When the string "bark" occurs in a line of the listing below, return that line.

_ _ _ _ _

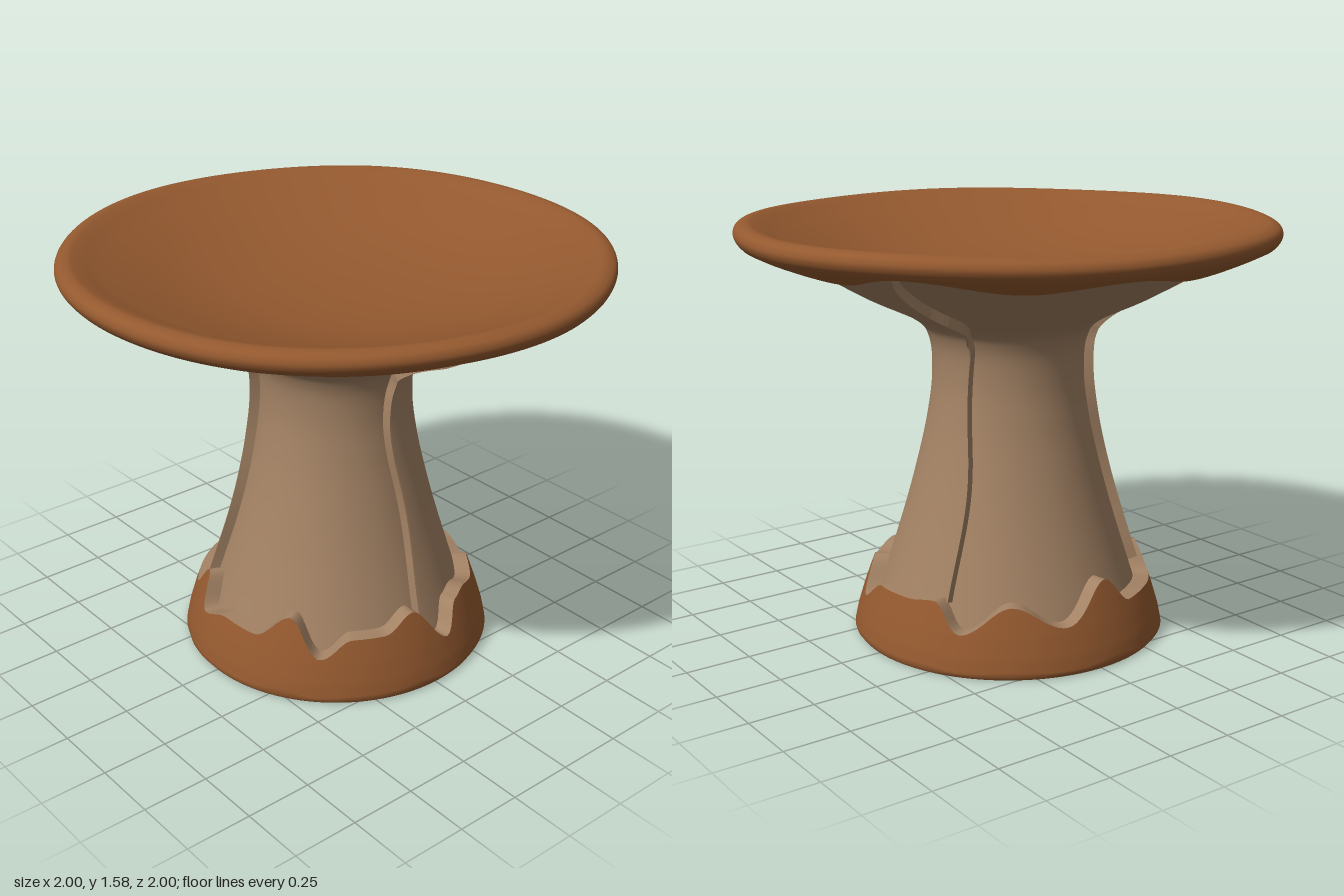
import * as THREE from 'three';

const TAU = Math.PI * 2;
const { lerp, smoothstep } = THREE.MathUtils;

// Piecewise interpolation through [x, value] pairs, optionally eased
function along(knots, x, eased) {
  for (let i = 1; i < knots.length; i++) {
    if (x <= knots[i][0]) {
      const [x0, v0] = knots[i - 1], [x1, v1] = knots[i];
      const t = Math.max(0, (x - x0) / (x1 - x0));
      return lerp(v0, v1, eased ? (1 - Math.cos(Math.PI * t)) / 2 : t);
    }
  }
  return knots[knots.length - 1][1];
}

// Smooth periodic curve over the angle in degrees, knots starting below 0
function around(knots, a) {
  const start = knots[0][0];
  const deg = ((a * 360 / TAU - start) % 360 + 360) % 360 + start;
  return along([...knots, [start + 360, knots[0][1]]], deg, true);
}

// Closed band of quads: fn(angle, t) returns [radius, height]
function ringSurface(fn, rows, inward = false, cols = 200) {
  const pos = [], idx = [];
  for (let j = 0; j <= rows; j++) {
    for (let i = 0; i < cols; i++) {
      const a = i / cols * TAU, [r, y] = fn(a, j / rows);
      pos.push(r * Math.cos(a), y, r * Math.sin(a));
    }
  }
  for (let j = 0; j < rows; j++) {
    for (let i = 0; i < cols; i++) {
      const n = (i + 1) % cols;
      const p = j * cols + i, q = j * cols + n, s = p + cols, u = q + cols;
      if (inward) idx.push(p, q, s, q, u, s);
      else idx.push(p, s, q, q, s, u);
    }
  }
  const g = new THREE.BufferGeometry();
  g.setAttribute('position', new THREE.Float32BufferAttribute(pos, 3));
  g.setIndex(idx);
  g.computeVertexNormals();
  return g;
}

// Wavy upper edge of the foot band: angle, height
const footEdge = [[-82, .23], [-68, .15], [-55, .27], [-42, .235], [-28, .26], [-20, .25],
  [-9, .15], [6, .29], [20, .235], [33, .235], [46, .165], [59, .30], [74, .21], [90, .215],
  [106, .17], [114, .30], [126, .19], [150, .20], [160, .20], [171, .30], [193, .17],
  [214, .25], [234, .15], [246, .25], [260, .235]];
// Wavy inner edge of the top's overhang: angle, radius
const drapeEdge = [[-85, .93], [-66, .86], [-45, .96], [-26, .86], [0, .965], [25, .88],
  [50, .955], [70, .85], [85, .94], [97, .85], [112, .95], [130, .88], [148, .95],
  [170, .87], [190, .95], [212, .86], [236, .96], [255, .86]];
const footRadius = [[0, .588], [.012, .598], [.07, .586], [.15, .562], [.23, .534], [.31, .503]];

const footTop = a => around(footEdge, a);
const footR = y => along(footRadius, y, false);

const v2 = pts => pts.map(p => new THREE.Vector2(...p));
const stemPoints = [[.515, .1], [.45, .3], [.389, .5], [.341, .68], [.306, .84], [.286, 1.0],
  [.297, 1.14], [.36, 1.22], [.57, 1.325], [.845, 1.49], [.965, 1.56]];
const stemCurve = new THREE.SplineCurve(v2(stemPoints));
const stemR = y => along(stemPoints.map(([r, h]) => [h, r]), y, false);

// Thin raised seam following the stem and the underside of the top
function seamGeometry(angle) {
  const pos = [], idx = [], n = 90, w = .003, h = .038;
  for (let j = 0; j <= n; j++) {
    const t = .07 + .89 * j / n;
    const p = stemCurve.getPoint(t), d = stemCurve.getTangent(t);
    const sway = .014 * Math.sin(t * 14 + 1.2)
      + .026 * smoothstep(t, .55, .8) * Math.sin(t * 31 + .35);
    for (const [side, out] of [[-w, -.01], [-w, h], [w, h], [w, -.01]]) {
      const r = p.x + d.y * out, y = p.y - d.x * out, s = side + sway;
      pos.push(r * Math.cos(angle) - s * Math.sin(angle), y,
        r * Math.sin(angle) + s * Math.cos(angle));
    }
    if (j < n) {
      for (let k = 0; k < 3; k++) {
        const q = j * 4 + k;
        idx.push(q, q + 4, q + 1, q + 1, q + 4, q + 5);
      }
    }
  }
  const indexed = new THREE.BufferGeometry();
  indexed.setAttribute('position', new THREE.Float32BufferAttribute(pos, 3));
  indexed.setIndex(idx);
  const g = indexed.toNonIndexed();
  g.computeVertexNormals();
  return g;
}

export function createModel() {
  const model = new THREE.Group();
  const bark = new THREE.MeshStandardMaterial({ color: 0xa38264, side: THREE.DoubleSide });
  bark.name = 'tan bark';
  const brown = new THREE.MeshStandardMaterial({ color: 0x94592f, side: THREE.DoubleSide });
  brown.name = 'rust brown';
  const add = (name, geometry, material) => {
    const mesh = new THREE.Mesh(geometry, material);
    mesh.name = name;
    model.add(mesh);
  };

  // Flared stem from the foot's wavy edge up to the underside of the top
  add('stem', ringSurface((a, t) => {
    const start = (footTop(a) - .1) / .2 / (stemPoints.length - 1);
    const p = stemCurve.getPoint(lerp(start, 1, t));
    return [p.x, p.y];
  }, 80), bark);

  // Hollow inside of the stem, closed below the dish
  add('stemInside', ringSurface((a, t) => {
    const y = lerp(footTop(a), .68, t);
    return [stemR(y) - .03, y];
  }, 10, true), bark);
  const core = new THREE.SplineCurve(v2([[.311, .68], [.276, .84], [.256, 1.0], [.24, 1.14],
    [.15, 1.22], [.001, 1.25]]));
  add('stemCore', new THREE.LatheGeometry(core.getPoints(40), 64), bark);

  // Foot band with a wavy edge, its thickness and its inner face
  add('footBand', ringSurface((a, t) => {
    const y = t * footTop(a);
    return [footR(y), y];
  }, 16), brown);
  add('footBandInside', ringSurface((a, t) => {
    const y = t * footTop(a);
    return [footR(Math.max(y, .012)) - .045, y];
  }, 10, true), brown);
  add('footBandEdge', ringSurface((a, t) => {
    const y = footTop(a);
    return [lerp(footR(y), stemR(y) - .03, t), y];
  }, 1), bark);
  add('footRing', ringSurface((a, t) => [lerp(.553, .588, t), 0], 1), bark);

  // Dished top whose rounded rim runs down into a wavy overhang
  const dish = new THREE.SplineCurve(v2([[.978, 1.503], [.994, 1.522], [1.0, 1.545], [.988, 1.568],
    [.955, 1.58], [.915, 1.57], [.82, 1.532], [.6, 1.458], [.4, 1.412], [.2, 1.388], [0, 1.38]]));
  const ripple = (a, r) => .003 * Math.sin(5 * a) * r * r;
  const drapePoint = (a, t) => {
    const r = lerp(.978, around(drapeEdge, a), t);
    return [r, 1.503 + .5 * (r - .978) + ripple(a, r)];
  };
  add('dishTop', ringSurface((a, t) => {
    if (t < .15) return drapePoint(a, 1 - t / .15);
    const p = dish.getPoint((t - .15) / .85);
    return [Math.max(p.x, 0), p.y + ripple(a, p.x)];
  }, 80), brown);

  // Thickness of the overhang
  add('rimOverhangEdge', ringSurface((a, t) => {
    const [r, y] = drapePoint(a, 1);
    return [r - .014 * t, y + .055 * t];
  }, 1, true), bark);

  // Three wavering seams
  for (let k = 0; k < 3; k++) add('barkSeam' + (k + 1), seamGeometry(k * TAU / 3), bark);
  return model;
}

_ _ _ _ _

- [Written solution]
  const bark = new THREE.MeshStandardMaterial({ color: 0xa38264, side: THREE.DoubleSide });
  bark.name = 'tan bark';
  }, 80), bark);
  }, 10, true), bark);
  add('stemCore', new THREE.LatheGeometry(core.getPoints(40), 64), bark);
  }, 1), bark);
  add('footRing', ringSurface((a, t) => [lerp(.553, .588, t), 0], 1), bark);
  }, 1, true), bark);
  for (let k = 0; k < 3; k++) add('barkSeam' + (k + 1), seamGeometry(k * TAU / 3), bark);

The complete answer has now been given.